[Dataset items]
━━━━━━━━━━
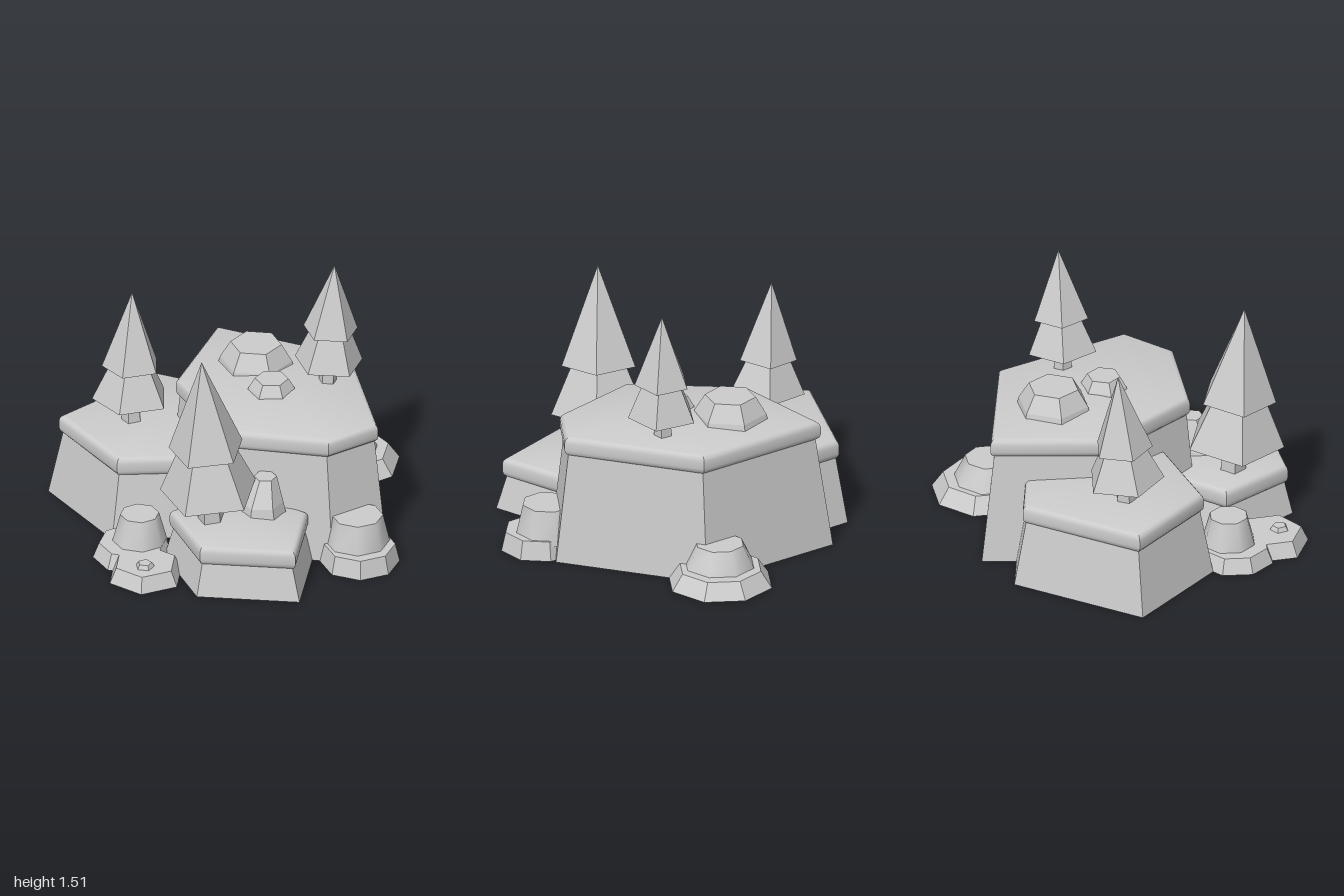
import * as THREE from 'three';
import { toCreasedNormals } from 'three/addons/utils/BufferGeometryUtils.js';

const material = new THREE.MeshStandardMaterial({ color: 0xcccccc });

// Closed solid through a stack of equal-length rings; corners run from +x towards +z
function loft(rings, topCenter, crease = 0.1) {
  const n = rings[0].length, pos = [];
  const tri = (...corners) => corners.forEach((v) => pos.push(v.x, v.y, v.z));
  const mean = (ring) => ring.reduce((s, v) => s.add(v), new THREE.Vector3()).divideScalar(n);
  const bottom = mean(rings[0]), last = rings[rings.length - 1];
  const top = topCenter || mean(last);
  for (let i = 0; i < n; i++) {
    const j = (i + 1) % n;
    tri(bottom, rings[0][i], rings[0][j]);
    for (let k = 0; k + 1 < rings.length; k++) {
      const lo = rings[k], hi = rings[k + 1];
      tri(lo[i], hi[i], lo[j]);
      tri(lo[j], hi[i], hi[j]);
    }
    tri(top, last[j], last[i]);
  }
  const g = new THREE.BufferGeometry();
  g.setAttribute('position', new THREE.Float32BufferAttribute(pos, 3));
  return toCreasedNormals(g, crease);
}

function addMesh(parent, name, geometry) {
  const mesh = new THREE.Mesh(geometry, material);
  mesh.name = name;
  parent.add(mesh);
  return mesh;
}

// Tapered cliff with a rounded overhanging rim and a slightly domed top
function mesa(name, outline, height, dome, wallScale, rimScale) {
  const group = new THREE.Group();
  group.name = name;
  const n = outline.length;
  const cx = outline.reduce((s, p) => s + p[0], 0) / n;
  const cz = outline.reduce((s, p) => s + p[1], 0) / n;
  const ring = (s, y) => outline.map(([x, z]) => new THREE.Vector3(cx + (x - cx) * s, y, cz + (z - cz) * s));
  const low = height - 0.115;
  addMesh(group, 'cliff', loft([ring(1, 0), ring(wallScale, low + 0.02)]));
  const rim = [];
  const bulge = rimScale - wallScale + 0.02;
  for (const [start, y] of [[-90, low + 0.035], [0, height - 0.035]]) {
    for (let k = 0; k <= 3; k++) {
      const a = THREE.MathUtils.degToRad(start + k * 30);
      rim.push(ring(rimScale - bulge + bulge * Math.cos(a), y + 0.035 * Math.sin(a)));
    }
  }
  addMesh(group, 'rim', loft(rim, new THREE.Vector3(cx, dome, cz), 0.6));
  return group;
}

// Regular rings [radius, y, dx, dz] around a centre
function rock(name, x, z, sides, phase, levels, crease = 0.1) {
  const rings = levels.map(([r, y, dx = 0, dz = 0]) => Array.from({ length: sides }, (_, i) => {
    const a = phase + (i / sides) * Math.PI * 2;
    return new THREE.Vector3(x + dx + r * Math.cos(a), y, z + dz + r * Math.sin(a));
  }));
  const mesh = new THREE.Mesh(loft(rings, null, crease), material);
  mesh.name = name;
  return mesh;
}

// Two-tier conifer: trunk, skirt and pointed crown (heights measured from its foot)
function tree(name, foot, phase, skirt, crown, apex, tiltX, tiltZ) {
  const group = new THREE.Group();
  group.name = name;
  const add = (part, levels) => {
    const mesh = rock(part, 0, 0, 5, phase, levels);
    group.add(mesh);
  };
  add('trunk', [[skirt[0] * 0.27, -0.04], [skirt[0] * 0.24, skirt[1] + 0.05]]);
  add('skirt', [skirt, [skirt[0] * 0.55, crown[1] + 0.01]]);
  add('crown', [crown, [0.001, apex]]);
  group.position.set(...foot);
  group.rotation.set(tiltX, 0, tiltZ);
  return group;
}

export function createModel() {
  const model = new THREE.Group();
  model.name = 'forestCliffs';

  // Three stepped plateaus
  model.add(
    mesa('tallMesa', [[0.735, -0.38], [0.62, 0.51], [0.27, 0.61], [-0.27, 0.31], [-0.37, -0.42], [0.07, -0.97]], 0.757, 0.805, 0.89, 0.925),
    mesa('backMesa', [[0.2, -0.6], [-0.02, 0.2], [-0.83, -0.02], [-1, -0.66], [-0.25, -0.99]], 0.495, 0.52, 0.87, 0.91),
    mesa('frontMesa', [[0.18, 0.53], [-0.05, 0.99], [-0.58, 0.75], [-0.61, 0.25], [-0.15, 0.1]], 0.305, 0.34, 0.87, 0.93),
  );

  // Conifers
  model.add(
    tree('rightTree', [0.465, 0.78, -0.075], 0, [0.2, 0.11], [0.16, 0.315], 0.73, 0, -0.055),
    tree('frontTree', [-0.4, 0.32, 0.46], -0.12, [0.285, 0.175], [0.22, 0.46], 1.04, 0.03, 0.065),
    tree('backTree', [-0.575, 0.5, -0.445], -0.31, [0.225, 0.135], [0.17, 0.34], 0.8, -0.055, -0.02),
  );

  // Boulders on the plateaus
  const topRock = rock('topBoulder', 0.145, -0.395, 6, 0.45, [[0.215, 0.76], [0.205, 0.8], [0.145, 0.9]]);
  model.add(
    topRock,
    rock('topPebble', 0.125, -0.05, 6, 0.35, [[0.14, 0.77], [0.13, 0.8], [0.095, 0.86]]),
    rock('frontBoulder', -0.1, 0.46, 6, 0.3, [[0.14, 0.29], [0.12, 0.38, 0, 0], [0.065, 0.52, 0.03, -0.03]]),
  );

  // Footing rocks: low slab with a smoother stump on it
  model.add(
    rock('frontRightSlab', 0.42, 0.645, 8, 0.3, [[0.225, 0], [0.2, 0.11]]),
    rock('frontRightStump', 0.42, 0.6, 8, 0.3, [[0.19, 0.08], [0.145, 0.275]], 0.9),
    rock('backRightSlab', 0.7, -0.45, 8, 0.1, [[0.305, 0], [0.24, 0.095]]),
    rock('backRightStump', 0.67, -0.44, 8, 0.1, [[0.21, 0.08], [0.14, 0.225]], 0.9),
    rock('leftSlab', -0.775, 0.18, 8, 0.2, [[0.225, 0], [0.19, 0.09]]),
    rock('leftStump', -0.73, 0.17, 8, 0.2, [[0.16, 0.07], [0.11, 0.255]], 0.9),
    rock('lowLeftSlab', -0.78, 0.43, 6, 0.95, [[0.22, 0], [0.18, 0.09]]),
    rock('lowLeftPebble', -0.8, 0.48, 5, 0.2, [[0.06, 0.08], [0.04, 0.115]]),
  );
  return model;
}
━━━━━━━━━━
• **Exercise goal**
Write the records out again in full, exactly, and skip every picture.

• **Solution to this exercise**
import * as THREE from 'three';
import { toCreasedNormals } from 'three/addons/utils/BufferGeometryUtils.js';

const material = new THREE.MeshStandardMaterial({ color: 0xcccccc });

// Closed solid through a stack of equal-length rings; corners run from +x towards +z
function loft(rings, topCenter, crease = 0.1) {
  const n = rings[0].length, pos = [];
  const tri = (...corners) => corners.forEach((v) => pos.push(v.x, v.y, v.z));
  const mean = (ring) => ring.reduce((s, v) => s.add(v), new THREE.Vector3()).divideScalar(n);
  const bottom = mean(rings[0]), last = rings[rings.length - 1];
  const top = topCenter || mean(last);
  for (let i = 0; i < n; i++) {
    const j = (i + 1) % n;
    tri(bottom, rings[0][i], rings[0][j]);
    for (let k = 0; k + 1 < rings.length; k++) {
      const lo = rings[k], hi = rings[k + 1];
      tri(lo[i], hi[i], lo[j]);
      tri(lo[j], hi[i], hi[j]);
    }
    tri(top, last[j], last[i]);
  }
  const g = new THREE.BufferGeometry();
  g.setAttribute('position', new THREE.Float32BufferAttribute(pos, 3));
  return toCreasedNormals(g, crease);
}

function addMesh(parent, name, geometry) {
  const mesh = new THREE.Mesh(geometry, material);
  mesh.name = name;
  parent.add(mesh);
  return mesh;
}

// Tapered cliff with a rounded overhanging rim and a slightly domed top
function mesa(name, outline, height, dome, wallScale, rimScale) {
  const group = new THREE.Group();
  group.name = name;
  const n = outline.length;
  const cx = outline.reduce((s, p) => s + p[0], 0) / n;
  const cz = outline.reduce((s, p) => s + p[1], 0) / n;
  const ring = (s, y) => outline.map(([x, z]) => new THREE.Vector3(cx + (x - cx) * s, y, cz + (z - cz) * s));
  const low = height - 0.115;
  addMesh(group, 'cliff', loft([ring(1, 0), ring(wallScale, low + 0.02)]));
  const rim = [];
  const bulge = rimScale - wallScale + 0.02;
  for (const [start, y] of [[-90, low + 0.035], [0, height - 0.035]]) {
    for (let k = 0; k <= 3; k++) {
      const a = THREE.MathUtils.degToRad(start + k * 30);
      rim.push(ring(rimScale - bulge + bulge * Math.cos(a), y + 0.035 * Math.sin(a)));
    }
  }
  addMesh(group, 'rim', loft(rim, new THREE.Vector3(cx, dome, cz), 0.6));
  return group;
}

// Regular rings [radius, y, dx, dz] around a centre
function rock(name, x, z, sides, phase, levels, crease = 0.1) {
  const rings = levels.map(([r, y, dx = 0, dz = 0]) => Array.from({ length: sides }, (_, i) => {
    const a = phase + (i / sides) * Math.PI * 2;
    return new THREE.Vector3(x + dx + r * Math.cos(a), y, z + dz + r * Math.sin(a));
  }));
  const mesh = new THREE.Mesh(loft(rings, null, crease), material);
  mesh.name = name;
  return mesh;
}

// Two-tier conifer: trunk, skirt and pointed crown (heights measured from its foot)
function tree(name, foot, phase, skirt, crown, apex, tiltX, tiltZ) {
  const group = new THREE.Group();
  group.name = name;
  const add = (part, levels) => {
    const mesh = rock(part, 0, 0, 5, phase, levels);
    group.add(mesh);
  };
  add('trunk', [[skirt[0] * 0.27, -0.04], [skirt[0] * 0.24, skirt[1] + 0.05]]);
  add('skirt', [skirt, [skirt[0] * 0.55, crown[1] + 0.01]]);
  add('crown', [crown, [0.001, apex]]);
  group.position.set(...foot);
  group.rotation.set(tiltX, 0, tiltZ);
  return group;
}

export function createModel() {
  const model = new THREE.Group();
  model.name = 'forestCliffs';

  // Three stepped plateaus
  model.add(
    mesa('tallMesa', [[0.735, -0.38], [0.62, 0.51], [0.27, 0.61], [-0.27, 0.31], [-0.37, -0.42], [0.07, -0.97]], 0.757, 0.805, 0.89, 0.925),
    mesa('backMesa', [[0.2, -0.6], [-0.02, 0.2], [-0.83, -0.02], [-1, -0.66], [-0.25, -0.99]], 0.495, 0.52, 0.87, 0.91),
    mesa('frontMesa', [[0.18, 0.53], [-0.05, 0.99], [-0.58, 0.75], [-0.61, 0.25], [-0.15, 0.1]], 0.305, 0.34, 0.87, 0.93),
  );

  // Conifers
  model.add(
    tree('rightTree', [0.465, 0.78, -0.075], 0, [0.2, 0.11], [0.16, 0.315], 0.73, 0, -0.055),
    tree('frontTree', [-0.4, 0.32, 0.46], -0.12, [0.285, 0.175], [0.22, 0.46], 1.04, 0.03, 0.065),
    tree('backTree', [-0.575, 0.5, -0.445], -0.31, [0.225, 0.135], [0.17, 0.34], 0.8, -0.055, -0.02),
  );

  // Boulders on the plateaus
  const topRock = rock('topBoulder', 0.145, -0.395, 6, 0.45, [[0.215, 0.76], [0.205, 0.8], [0.145, 0.9]]);
  model.add(
    topRock,
    rock('topPebble', 0.125, -0.05, 6, 0.35, [[0.14, 0.77], [0.13, 0.8], [0.095, 0.86]]),
    rock('frontBoulder', -0.1, 0.46, 6, 0.3, [[0.14, 0.29], [0.12, 0.38, 0, 0], [0.065, 0.52, 0.03, -0.03]]),
  );

  // Footing rocks: low slab with a smoother stump on it
  model.add(
    rock('frontRightSlab', 0.42, 0.645, 8, 0.3, [[0.225, 0], [0.2, 0.11]]),
    rock('frontRightStump', 0.42, 0.6, 8, 0.3, [[0.19, 0.08], [0.145, 0.275]], 0.9),
    rock('backRightSlab', 0.7, -0.45, 8, 0.1, [[0.305, 0], [0.24, 0.095]]),
    rock('backRightStump', 0.67, -0.44, 8, 0.1, [[0.21, 0.08], [0.14, 0.225]], 0.9),
    rock('leftSlab', -0.775, 0.18, 8, 0.2, [[0.225, 0], [0.19, 0.09]]),
    rock('leftStump', -0.73, 0.17, 8, 0.2, [[0.16, 0.07], [0.11, 0.255]], 0.9),
    rock('lowLeftSlab', -0.78, 0.43, 6, 0.95, [[0.22, 0], [0.18, 0.09]]),
    rock('lowLeftPebble', -0.8, 0.48, 5, 0.2, [[0.06, 0.08], [0.04, 0.115]]),
  );
  return model;
}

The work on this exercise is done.